So, in theory, the Rays' offense should feast on a rookie starter like fine cuisine, only that's not the way it has gone down.
Saturday night, for the third consecutive game, the Rays were defeated by a rookie starter as the Rangers took a 12-4 win with a crowd of 43,809 watching at Rangers Ballpark.
The loss sent the Rays reeling to their third consecutive loss after having a season-high seven-game winning streak. The Rays also fell to 2-3 on their current six-game road trip.
Ricky Romero got the win in a 5-0 Blue Jays victory over the Rays Thursday, Tommy Hunter took care of business Friday night in a 3-1 Rangers win and Saturday belonged to rookie left-hander Derek Holland.
"It's tough to tell [if Holland was doing anything different] when you face a guy for the first time," B.J. Upton said. "It's kind of what we've had the last three games. So I think that goes for everybody, hitters and pitchers. A lot of guys, when they're a rookie, they pitch a little bit different than a couple of years later."
Holland kept the Rays off balance for six innings and did a nice job of pitching with the lead en route to his second career win and his first win as a starter.
"It matters he got a win," said Rangers manager Ron Washington, stressing the importance of Holland getting his first win in a game he started.
Rays manager Joe Maddon conceded that his team has had a hard time against rookie starters recently.
"Their guy last night was very good," Maddon said. "I thought tonight we had better at-bats. Part of tonight was getting down so much. That was part of having a more difficult time with their starter tonight."
If any rookie is supposed to being the job on the mound this season, Rays left-hander David Price is the guy. But he followed his best start of the season Sunday against the Marlins with his worst Saturday night against the Rangers.
"I'm embarrassed, can't really put words on that," Price said. "We needed me to stop the bleeding tonight and I kind of let us down. I've got to be able to get back out there with that mindset and the attitude that I know I belong. I know I'm going to win every time out. And I'm going to help this team win a lot of games. I've got to get back to that mindset."

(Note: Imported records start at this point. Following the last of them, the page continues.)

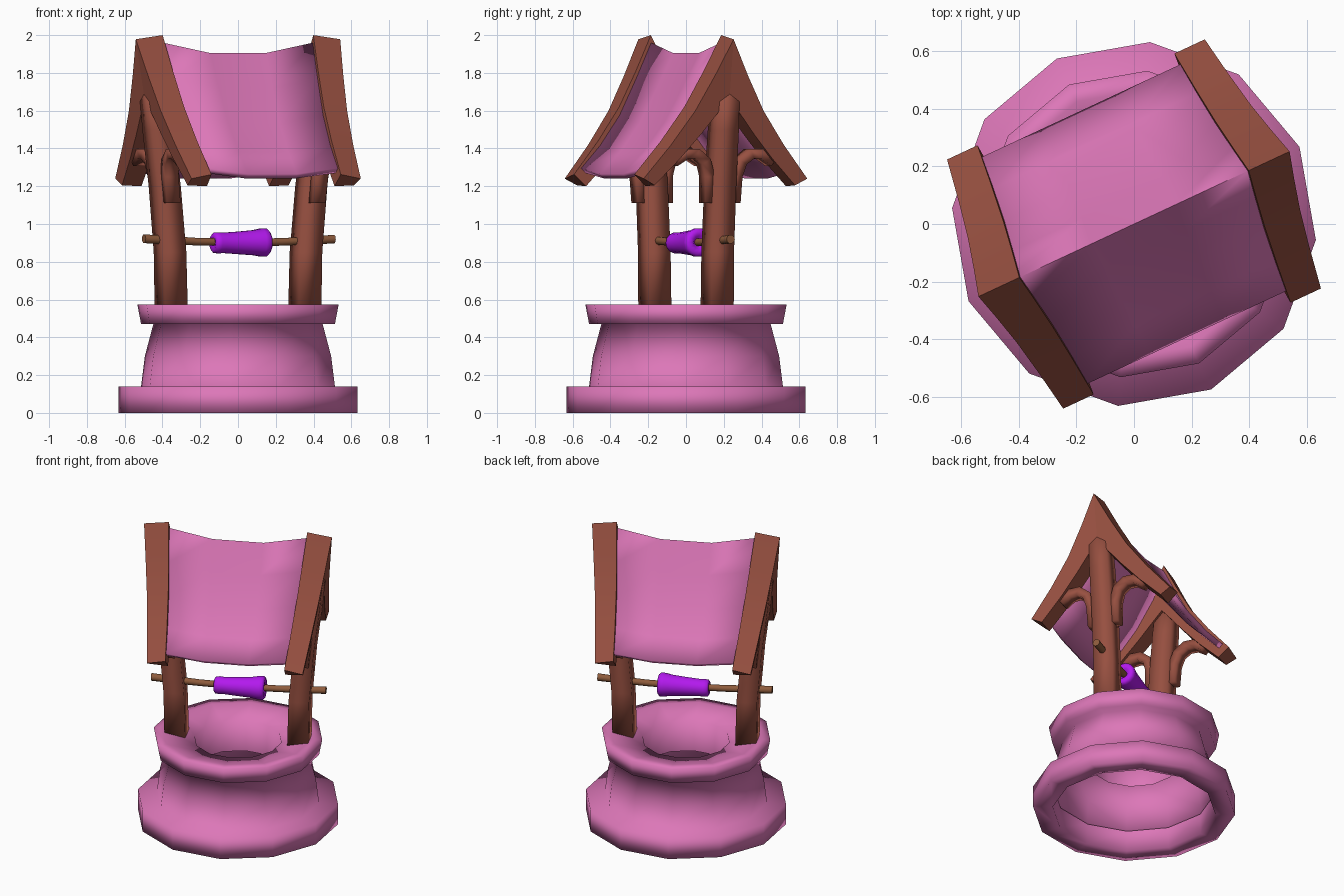
import bpy, bmesh
from math import sin, cos, pi, radians

if "Cube" in bpy.data.objects:
    bpy.data.objects.remove(bpy.data.objects["Cube"])

TURN = radians(25)  # the whole well is turned about z


def material(name, rgb):
    m = bpy.data.materials.new(name)
    m.diffuse_color = (*rgb, 1)
    m.use_nodes = True
    m.node_tree.nodes["Principled BSDF"].inputs["Base Color"].default_value = m.diffuse_color
    return m


PINK = material("pink_stone", (0.72, 0.185, 0.48))
WOOD = material("wood", (0.31, 0.08, 0.052))
AXLE = material("axle_wood", (0.27, 0.105, 0.045))
PURPLE = material("purple", (0.45, 0.01, 0.85))


def loft(name, rings, mat, ends="cap", ring_closed=True, angle=35):
    """Skin a row of equal rings; ends: cap or open."""
    bm = bmesh.new()
    rows = [[bm.verts.new(p) for p in ring] for ring in rings]
    n = len(rows[0])
    for a, b in zip(rows, rows[1:]):
        for i in range(n if ring_closed else n - 1):
            j = (i + 1) % n
            bm.faces.new((a[i], a[j], b[j], b[i]))
    if ends == "cap":
        bm.faces.new(rows[0])
        bm.faces.new(rows[-1])
    bmesh.ops.recalc_face_normals(bm, faces=bm.faces)
    me = bpy.data.meshes.new(name)
    bm.to_mesh(me)
    bm.free()
    me.materials.append(mat)
    ob = bpy.data.objects.new(name, me)
    bpy.context.collection.objects.link(ob)
    ob.rotation_euler.z = TURN
    bpy.ops.object.select_all(action="DESELECT")
    ob.select_set(True)
    bpy.context.view_layer.objects.active = ob
    bpy.ops.object.shade_smooth_by_angle(angle=radians(angle))
    return ob


def lathe_z(profile, n):
    return [[(r * cos(2 * pi * i / n), r * sin(2 * pi * i / n), z) for i in range(n)]
            for r, z in profile]


def lathe_x(profile, n):
    return [[(x, r * cos(2 * pi * i / n), zc + r * sin(2 * pi * i / n)) for i in range(n)]
            for x, r, zc in profile]


# Twelve-sided stone base: a shell with foot, tapered wall, rim and a short well shaft
base = loft("well_base", lathe_z([
    (0.505, 0.14), (0.51, 0.0), (0.635, 0.0), (0.635, 0.14), (0.515, 0.14), (0.495, 0.30),
    (0.45, 0.47), (0.515, 0.47), (0.535, 0.575), (0.47, 0.575), (0.275, 0.535),
    (0.275, 0.33)], 12), PINK, ends="open", angle=120)
if max(base.data.polygons, key=lambda f: f.center.z).normal.z < 0:
    base.data.flip_normals()


def lean(z, top, low):
    """Distance from the middle at height z; the frames lean outward."""
    return low + (top - low) * (z - 1.23) / 0.77


# Roof sheet, sagging between the two frames
half = [(0.0, 1.96), (0.095, 1.77), (0.20, 1.575), (0.32, 1.415), (0.435, 1.295)]
profile = [(-v, z) for v, z in half[:0:-1]] + half
rows = []
for k in (-1, -0.37, 0.37, 1):
    row = []
    for v, z in profile:
        sag = 0 if abs(k) == 1 else 0.03 + 0.025 * (z - 1.3) / 0.66
        row.append((k * lean(z, 0.442, 0.376), v, z - sag))
    rows.append(row)
roof = loft("roof", rows, PINK, ends="open", ring_closed=False)
if sum(f.normal.z for f in roof.data.polygons) < 0:
    roof.data.flip_normals()
solid = roof.modifiers.new("thickness", "SOLIDIFY")
solid.thickness = 0.035
solid.offset = -1

# Rafter outline: upper and lower (v, z) along each arm
upper = [(0.0, 2.0), (0.095, 1.81), (0.20, 1.62), (0.33, 1.44), (0.478, 1.262)]
lower = [(0.0, 1.66), (0.07, 1.575), (0.155, 1.47), (0.27, 1.34), (0.41, 1.20)]
# Brace centre line with its across direction
brace = [(0.075, 1.11, 1, 0), (0.08, 1.25, 1, 0), (0.105, 1.33, 0.85, -0.5),
         (0.16, 1.372, 0.4, -0.92), (0.225, 1.37, -0.25, -0.97), (0.29, 1.33, -0.6, -0.8)]

for side, end in ((-1, "left"), (1, "right")):
    # Square post leaning outward at the top
    rings = []
    for z, u, h in ((0.54, 0.39, 0.066), (0.85, 0.397, 0.065),
                    (1.2, 0.428, 0.064), (1.5, 0.468, 0.062), (1.74, 0.50, 0.055)):
        rings.append([(side * u + a * h, b * h, z)
                      for a, b in ((-1, -1), (1, -1), (1, 1), (-1, 1))])
    loft(end + "_post", rings, WOOD, angle=120)

    for face, where in ((-1, "front"), (1, "back")):
        # Curved rafter arm
        rings = []
        for (v1, z1), (v2, z2) in zip(upper, lower):
            rings.append([
                (side * lean(z1, 0.44, 0.375), face * v1, z1),
                (side * lean(z1, 0.597, 0.49), face * v1, z1 - 0.022),
                (side * lean(z2, 0.59, 0.49), face * v2, z2 + 0.005),
                (side * lean(z2, 0.44, 0.375), face * v2, z2)])
        loft(f"{end}_{where}_rafter", rings, WOOD)

        # Curved brace from the post to the rafter
        rings = []
        for v, z, dv, dz in brace:
            u, w, t = 0.432 + 0.10 * (z - 1.2), 0.04, 0.028
            rings.append([(side * u + a * w, face * (v + b * t * dv), z + b * t * dz)
                          for a, b in ((-1, -1), (1, -1), (1, 1), (-1, 1))])
        loft(f"{end}_{where}_brace", rings, WOOD, angle=120)

# Slightly crooked axle
loft("axle", lathe_x([(-0.55, 0.024, 0.922), (-0.46, 0.024, 0.917), (-0.25, 0.021, 0.907),
                      (0.0, 0.021, 0.902), (0.25, 0.021, 0.905), (0.46, 0.022, 0.914),
                      (0.56, 0.024, 0.92)], 10), AXLE, angle=60)

# Rope drum, wider at the right end
loft("rope_drum", lathe_x([
    (-0.142, 0.020, 0.90), (-0.149, 0.042, 0.90), (-0.138, 0.055, 0.90),
    (-0.115, 0.057, 0.90), (-0.09, 0.055, 0.90), (0.0, 0.061, 0.90), (0.09, 0.068, 0.901),
    (0.135, 0.076, 0.902), (0.16, 0.077, 0.902), (0.174, 0.062, 0.902),
    (0.171, 0.035, 0.902), (0.15, 0.020, 0.902)], 14), PURPLE, angle=60)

Price struggled from the beginning. After striking out Ian Kinsler to start his outing, he walked Michael Young and Marlon Byrd before Andruw Jones hit an 0-1 pitch 394 feet over the left-field wall.
Jason Bartlett got the Rays on the board with a solo home run off Holland with two outs in the second, but Price couldn't get going in the second inning either.
Price started the second by striking out the leadoff hitter, David Murphy, but Taylor Teagarden followed with a double, then Price issued free passes to Elvis Andrus and Kinsler to load the bases for Young, who doubled to center field to empty the bases and put the Rangers up 6-1.
"I'm out there on the mound just thinking about everything that I should not be thinking about," Price said. "I've got to think about just here it is, hit it. That's what got me to this level. That's not what I did at Vandy. It's not what I did at Vero [Beach]. It's not what I did at Double-A, it's not what I did in the World Series last year. Here it is, hit it and if you're on it I'll throw you something else.
"I've got to get back to that mindset because it's not easy to hit 94 or 95 [mph]. Any hitter will tell you that. And if you're getting them in the hole, 0-1, 1-2, 0-2 and they start putting defensive swings on, that's when things start happening for you."
Dioner Navarro made the game a little interesting with a three-run homer in the fifth, but the Rangers offense never shut down with two in the fifth, one in the sixth and two in the eighth to equal the final margin.
"I thought we hit some balls pretty well that were at folks. It just happens," Maddon said. "Right now they're finding the green, green grass of home. ... They did outhit us, they outplayed us, they out-defensed us, they out-pitched us."
Bill Chastain is a reporter for MLB.com. This story was not subject to the approval of Major League Baseball or its clubs.